Good Law Project uses the law to hold power to account, protect the environment and ensure no one is left behind. We use the law to tackle important issues of unlawfulness, wrongdoing and disadvantage and we recognise there are many ways of winning.
Sometimes the pressure generated by our campaigning, backed by the force of the law, creates the positive change we want to see before a case gets to a hearing. Sometimes, we write a legal letter explaining the problems with a decision, and publicly bring attention to the damage it will do, and decision-makers alter their plans or address our concerns before we begin a formal legal action. We keep our cases and campaigns under constant review, assessing the impact that our work is likely to achieve and balancing that against the high cost of fighting.

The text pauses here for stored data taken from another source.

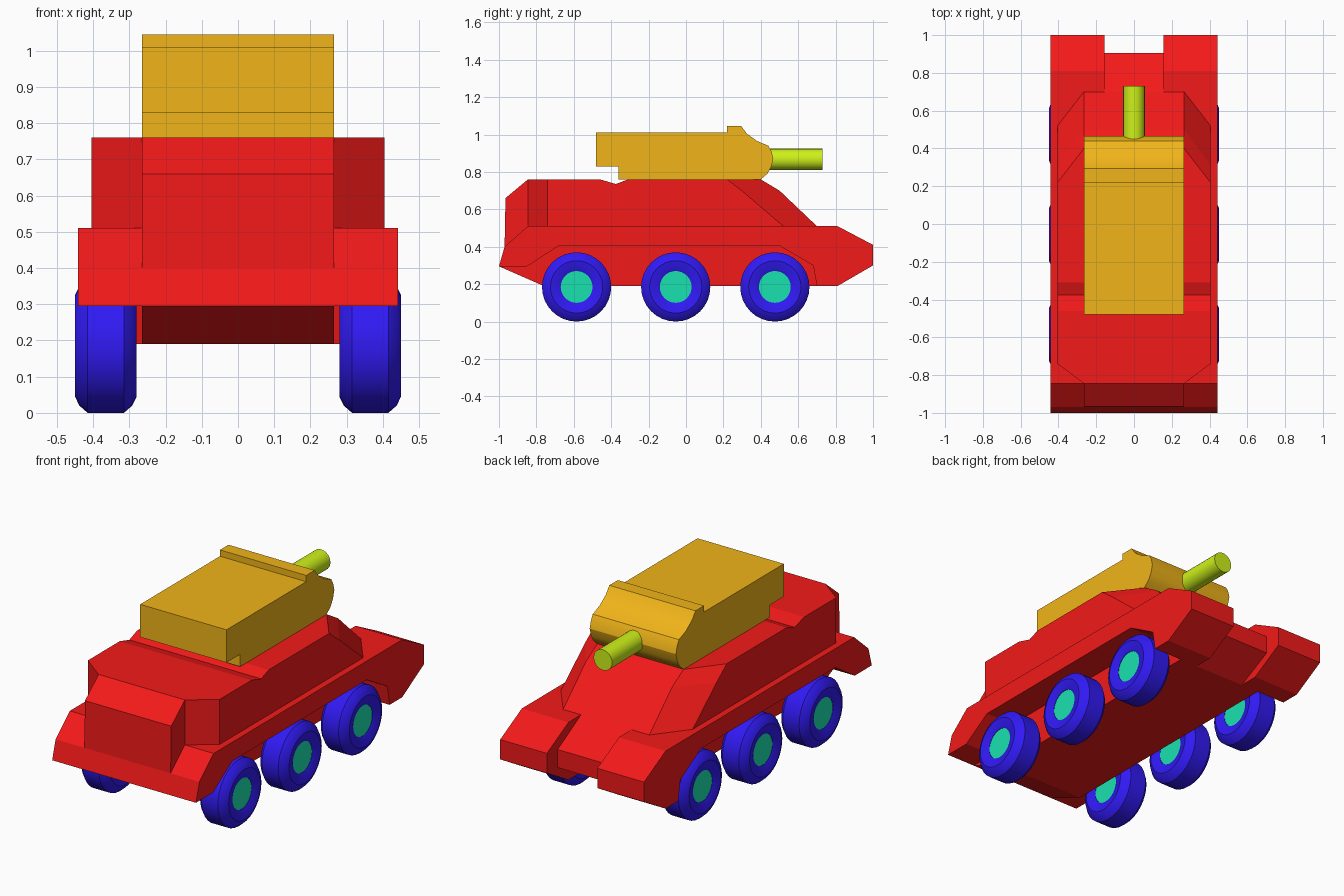
import bpy, bmesh, math

if "Cube" in bpy.data.objects:
    bpy.data.objects.remove(bpy.data.objects["Cube"])


def material(name, rgb):
    m = bpy.data.materials.new(name)
    m.diffuse_color = (*rgb, 1)
    m.use_nodes = True
    m.node_tree.nodes["Principled BSDF"].inputs["Base Color"].default_value = m.diffuse_color
    return m


RED = material("hull_red", (0.9, 0.01, 0.01))
GOLD = material("turret_gold", (0.88, 0.46, 0.01))
LIME = material("gun_lime", (0.62, 0.88, 0.01))
BLUE = material("tyre_blue", (0.03, 0.01, 0.9))
TEAL = material("hub_teal", (0.01, 0.75, 0.43))


def finish(bm, name, mat, smooth=None):
    bmesh.ops.recalc_face_normals(bm, faces=bm.faces)
    me = bpy.data.meshes.new(name)
    bm.to_mesh(me)
    bm.free()
    ob = bpy.data.objects.new(name, me)
    bpy.context.collection.objects.link(ob)
    me.materials.append(mat)
    if smooth:
        bpy.ops.object.select_all(action='DESELECT')
        bpy.context.view_layer.objects.active = ob
        ob.select_set(True)
        bpy.ops.object.shade_smooth_by_angle(angle=math.radians(smooth))
    return ob


def loft(name, mat, x0, prof0, x1, prof1=None, smooth=None):
    """Solid between two (y, z) profiles at x0 and x1."""
    bm = bmesh.new()
    a = [bm.verts.new((x0, y, z)) for y, z in prof0]
    b = [bm.verts.new((x1, y, z)) for y, z in (prof1 or prof0)]
    bm.faces.new(a)
    bm.faces.new(b[::-1])
    n = len(a)
    for i in range(n):
        j = (i + 1) % n
        bm.faces.new((a[i], b[i], b[j], a[j]))
    return finish(bm, name, mat, smooth)


def lathe(name, mat, prof, y, z, segs=32, closed=True):
    """Spin a (radius, x) profile about an x-parallel axis."""
    bm = bmesh.new()
    rings = []
    for k in range(segs):
        t = 2 * math.pi * k / segs
        rings.append([bm.verts.new((x, y + r * math.cos(t), z + r * math.sin(t)))
                      for r, x in prof])
    n = len(prof)
    for k in range(segs):
        p, q = rings[k], rings[(k + 1) % segs]
        for i in range(n if closed else n - 1):
            j = (i + 1) % n
            bm.faces.new((p[i], q[i], q[j], p[j]))
    if not closed:
        bm.faces.new([r[0] for r in rings])
        bm.faces.new([r[-1] for r in rings])
    return finish(bm, name, mat, 30)


# Central hull with nose, roof groove and sloped rear deck
groove = [(-0.46, 0.76), (-0.375, 0.735), (-0.31, 0.76)]
rear_slope = [(0.40, 0.76), (0.50, 0.70), (0.70, 0.51)]
loft("central_hull", RED, -0.265,
     [(-1, 0.295), (-0.97, 0.40), (-0.965, 0.66), (-0.845, 0.76)] + groove
     + rear_slope + [(0.70, 0.19), (-0.76, 0.19)], 0.265)

# Recessed tail between the rear blocks
loft("tail", RED, -0.155,
     [(0.70, 0.51), (0.905, 0.395), (0.905, 0.295), (0.70, 0.19)], 0.155)

tail_block = [(0.81, 0.51), (1, 0.41), (1, 0.30), (0.81, 0.19), (0.70, 0.19)]
fender = [(-1, 0.295), (-0.97, 0.40), (-0.845, 0.51)] + tail_block + [
    (0.68, 0.30), (0.50, 0.405), (-0.68, 0.405), (-0.85, 0.295)]
wing_in = [(-0.845, 0.51), (-0.845, 0.76)] + groove + rear_slope
wing_out = [(-0.74, 0.51), (-0.74, 0.76)] + groove + [
    (0.22, 0.76), (0.31, 0.69), (0.52, 0.51)]

for s, side in ((1, "right"), (-1, "left")):
    # Side hull parts
    loft(side + "_rear_block", RED, s * 0.155, [(0.70, 0.51)] + tail_block, s * 0.265)
    loft(side + "_fender", RED, s * 0.265, fender, s * 0.442)
    loft(side + "_upper_hull", RED, s * 0.265, wing_in, s * 0.405, wing_out)
    # Wheels
    for y, pos in ((-0.585, "front"), (-0.055, "middle"), (0.475, "rear")):
        tyre = [(0.085, 0.295), (0.10, 0.288), (0.14, 0.28), (0.165, 0.292),
                (0.185, 0.315), (0.185, 0.415), (0.165, 0.438), (0.14, 0.45),
                (0.10, 0.442), (0.085, 0.435)]
        lathe(f"{side}_{pos}_tyre", BLUE, [(r, s * x) for r, x in tyre], y, 0.185)
        lathe(f"{side}_{pos}_hub", TEAL, [(0.087, s * 0.297), (0.087, s * 0.433)],
              y, 0.185, closed=False)

# Turret with hatch ridge and rounded gun mantlet
loft("turret", GOLD, -0.265,
     [(-0.48, 0.828), (-0.48, 1.01), (0.22, 1.01), (0.22, 1.045), (0.295, 1.045),
      (0.325, 1.005), (0.38, 0.965), (0.44, 0.94), (0.457, 0.91), (0.467, 0.87),
      (0.455, 0.825), (0.435, 0.79), (0.40, 0.76), (-0.36, 0.76), (-0.36, 0.828)],
     0.265, smooth=25)

# Gun barrel
bm = bmesh.new()
bmesh.ops.create_cone(bm, cap_ends=True, segments=24, radius1=0.057, radius2=0.057, depth=0.30)
for v in bm.verts:
    x, y, z = v.co
    v.co = (x, z + 0.58, 0.867 + y)
finish(bm, "gun_barrel", LIME, 30)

When our opponents do change course, we can’t know whether their decisions are motivated by the threat of losing in Court, or the wider public awareness and scrutiny of those decisions, or exactly how much of that public pressure came through our campaigning work. We can’t compare that to an alternative world where we didn’t campaign or sue. We can know that it happened – but not whether we were in the room when it did.
We want to be open and transparent about our record. It’s important we are careful with the money you give us. And part of that means being frank about where our cases are successful, and where we don’t achieve the outcomes we were hoping for.
You can click through to see a record of all the legal cases we have fundraised for or brought here.
There is an element of subjectivity to assessing an outcome as a win, mixed or a loss, or one which we can’t truthfully describe as any of those. Legal outcomes are not always clear-cut and that is even more true of campaigning outcomes. Our assessment is that of our legal outcomes, 44% are wins, 21% are mixed, and 35% are losses. As to campaigning outcomes, we think 45% have delivered a win, and 20% have achieved at least some element of success.
If having impressive numbers was our priority, we could work only on cases which seemed to be “sure bets” – but that’s not what we are here for. We exist to make meaningful change – not make ourselves look better.
We have undertaken to update the statistics quarterly.